What is required:
The answer must be an exact reproduction of the lines from the start of the records below through the line containing "0.05, 1.058), GREY)", and nothing more.

Input for this task:
────────

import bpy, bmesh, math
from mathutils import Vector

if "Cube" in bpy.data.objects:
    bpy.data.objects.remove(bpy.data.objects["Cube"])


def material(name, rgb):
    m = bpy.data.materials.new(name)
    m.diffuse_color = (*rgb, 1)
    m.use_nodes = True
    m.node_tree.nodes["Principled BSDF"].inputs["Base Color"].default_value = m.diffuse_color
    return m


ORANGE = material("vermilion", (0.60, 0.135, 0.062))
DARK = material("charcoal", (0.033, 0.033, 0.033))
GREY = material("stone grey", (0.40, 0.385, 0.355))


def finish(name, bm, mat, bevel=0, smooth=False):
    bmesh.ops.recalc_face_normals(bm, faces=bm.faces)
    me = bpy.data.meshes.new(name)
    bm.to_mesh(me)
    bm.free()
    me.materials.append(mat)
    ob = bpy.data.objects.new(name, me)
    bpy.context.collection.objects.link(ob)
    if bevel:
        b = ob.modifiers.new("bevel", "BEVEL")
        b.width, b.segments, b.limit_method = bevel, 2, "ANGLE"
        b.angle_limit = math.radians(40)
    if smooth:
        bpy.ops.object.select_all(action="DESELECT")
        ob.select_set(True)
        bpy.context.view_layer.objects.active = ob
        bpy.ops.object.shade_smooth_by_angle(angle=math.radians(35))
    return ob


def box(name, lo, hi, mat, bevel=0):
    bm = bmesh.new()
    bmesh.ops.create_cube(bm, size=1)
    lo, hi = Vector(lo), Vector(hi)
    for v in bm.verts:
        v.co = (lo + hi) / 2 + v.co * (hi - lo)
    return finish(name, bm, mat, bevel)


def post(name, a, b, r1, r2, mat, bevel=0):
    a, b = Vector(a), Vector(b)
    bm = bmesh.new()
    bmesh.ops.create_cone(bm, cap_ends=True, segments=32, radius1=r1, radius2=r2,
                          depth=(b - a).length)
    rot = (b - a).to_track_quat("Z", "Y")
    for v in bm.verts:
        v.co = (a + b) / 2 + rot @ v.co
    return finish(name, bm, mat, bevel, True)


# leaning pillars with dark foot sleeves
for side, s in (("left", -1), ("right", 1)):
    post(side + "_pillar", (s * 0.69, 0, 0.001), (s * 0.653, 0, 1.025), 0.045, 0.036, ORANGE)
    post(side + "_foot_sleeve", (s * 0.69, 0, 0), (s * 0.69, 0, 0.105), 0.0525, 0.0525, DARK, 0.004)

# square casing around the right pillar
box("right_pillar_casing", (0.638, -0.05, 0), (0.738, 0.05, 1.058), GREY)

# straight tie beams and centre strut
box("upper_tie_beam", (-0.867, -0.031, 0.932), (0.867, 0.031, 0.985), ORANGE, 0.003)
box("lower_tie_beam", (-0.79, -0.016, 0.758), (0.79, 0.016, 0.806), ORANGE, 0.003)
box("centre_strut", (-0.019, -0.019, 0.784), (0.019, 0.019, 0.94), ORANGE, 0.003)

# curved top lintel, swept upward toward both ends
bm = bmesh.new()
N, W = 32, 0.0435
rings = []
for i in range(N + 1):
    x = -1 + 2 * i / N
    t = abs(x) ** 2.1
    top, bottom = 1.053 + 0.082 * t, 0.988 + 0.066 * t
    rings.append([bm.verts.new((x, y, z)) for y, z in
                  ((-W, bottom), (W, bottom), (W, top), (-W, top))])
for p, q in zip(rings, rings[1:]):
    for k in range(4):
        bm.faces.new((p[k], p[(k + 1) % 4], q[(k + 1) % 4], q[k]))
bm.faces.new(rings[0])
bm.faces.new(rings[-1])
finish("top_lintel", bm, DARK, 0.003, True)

────────

Expected answer:
import bpy, bmesh, math
from mathutils import Vector

if "Cube" in bpy.data.objects:
    bpy.data.objects.remove(bpy.data.objects["Cube"])


def material(name, rgb):
    m = bpy.data.materials.new(name)
    m.diffuse_color = (*rgb, 1)
    m.use_nodes = True
    m.node_tree.nodes["Principled BSDF"].inputs["Base Color"].default_value = m.diffuse_color
    return m


ORANGE = material("vermilion", (0.60, 0.135, 0.062))
DARK = material("charcoal", (0.033, 0.033, 0.033))
GREY = material("stone grey", (0.40, 0.385, 0.355))


def finish(name, bm, mat, bevel=0, smooth=False):
    bmesh.ops.recalc_face_normals(bm, faces=bm.faces)
    me = bpy.data.meshes.new(name)
    bm.to_mesh(me)
    bm.free()
    me.materials.append(mat)
    ob = bpy.data.objects.new(name, me)
    bpy.context.collection.objects.link(ob)
    if bevel:
        b = ob.modifiers.new("bevel", "BEVEL")
        b.width, b.segments, b.limit_method = bevel, 2, "ANGLE"
        b.angle_limit = math.radians(40)
    if smooth:
        bpy.ops.object.select_all(action="DESELECT")
        ob.select_set(True)
        bpy.context.view_layer.objects.active = ob
        bpy.ops.object.shade_smooth_by_angle(angle=math.radians(35))
    return ob


def box(name, lo, hi, mat, bevel=0):
    bm = bmesh.new()
    bmesh.ops.create_cube(bm, size=1)
    lo, hi = Vector(lo), Vector(hi)
    for v in bm.verts:
        v.co = (lo + hi) / 2 + v.co * (hi - lo)
    return finish(name, bm, mat, bevel)


def post(name, a, b, r1, r2, mat, bevel=0):
    a, b = Vector(a), Vector(b)
    bm = bmesh.new()
    bmesh.ops.create_cone(bm, cap_ends=True, segments=32, radius1=r1, radius2=r2,
                          depth=(b - a).length)
    rot = (b - a).to_track_quat("Z", "Y")
    for v in bm.verts:
        v.co = (a + b) / 2 + rot @ v.co
    return finish(name, bm, mat, bevel, True)


# leaning pillars with dark foot sleeves
for side, s in (("left", -1), ("right", 1)):
    post(side + "_pillar", (s * 0.69, 0, 0.001), (s * 0.653, 0, 1.025), 0.045, 0.036, ORANGE)
    post(side + "_foot_sleeve", (s * 0.69, 0, 0), (s * 0.69, 0, 0.105), 0.0525, 0.0525, DARK, 0.004)

# square casing around the right pillar
box("right_pillar_casing", (0.638, -0.05, 0), (0.738, 0.05, 1.058), GREY)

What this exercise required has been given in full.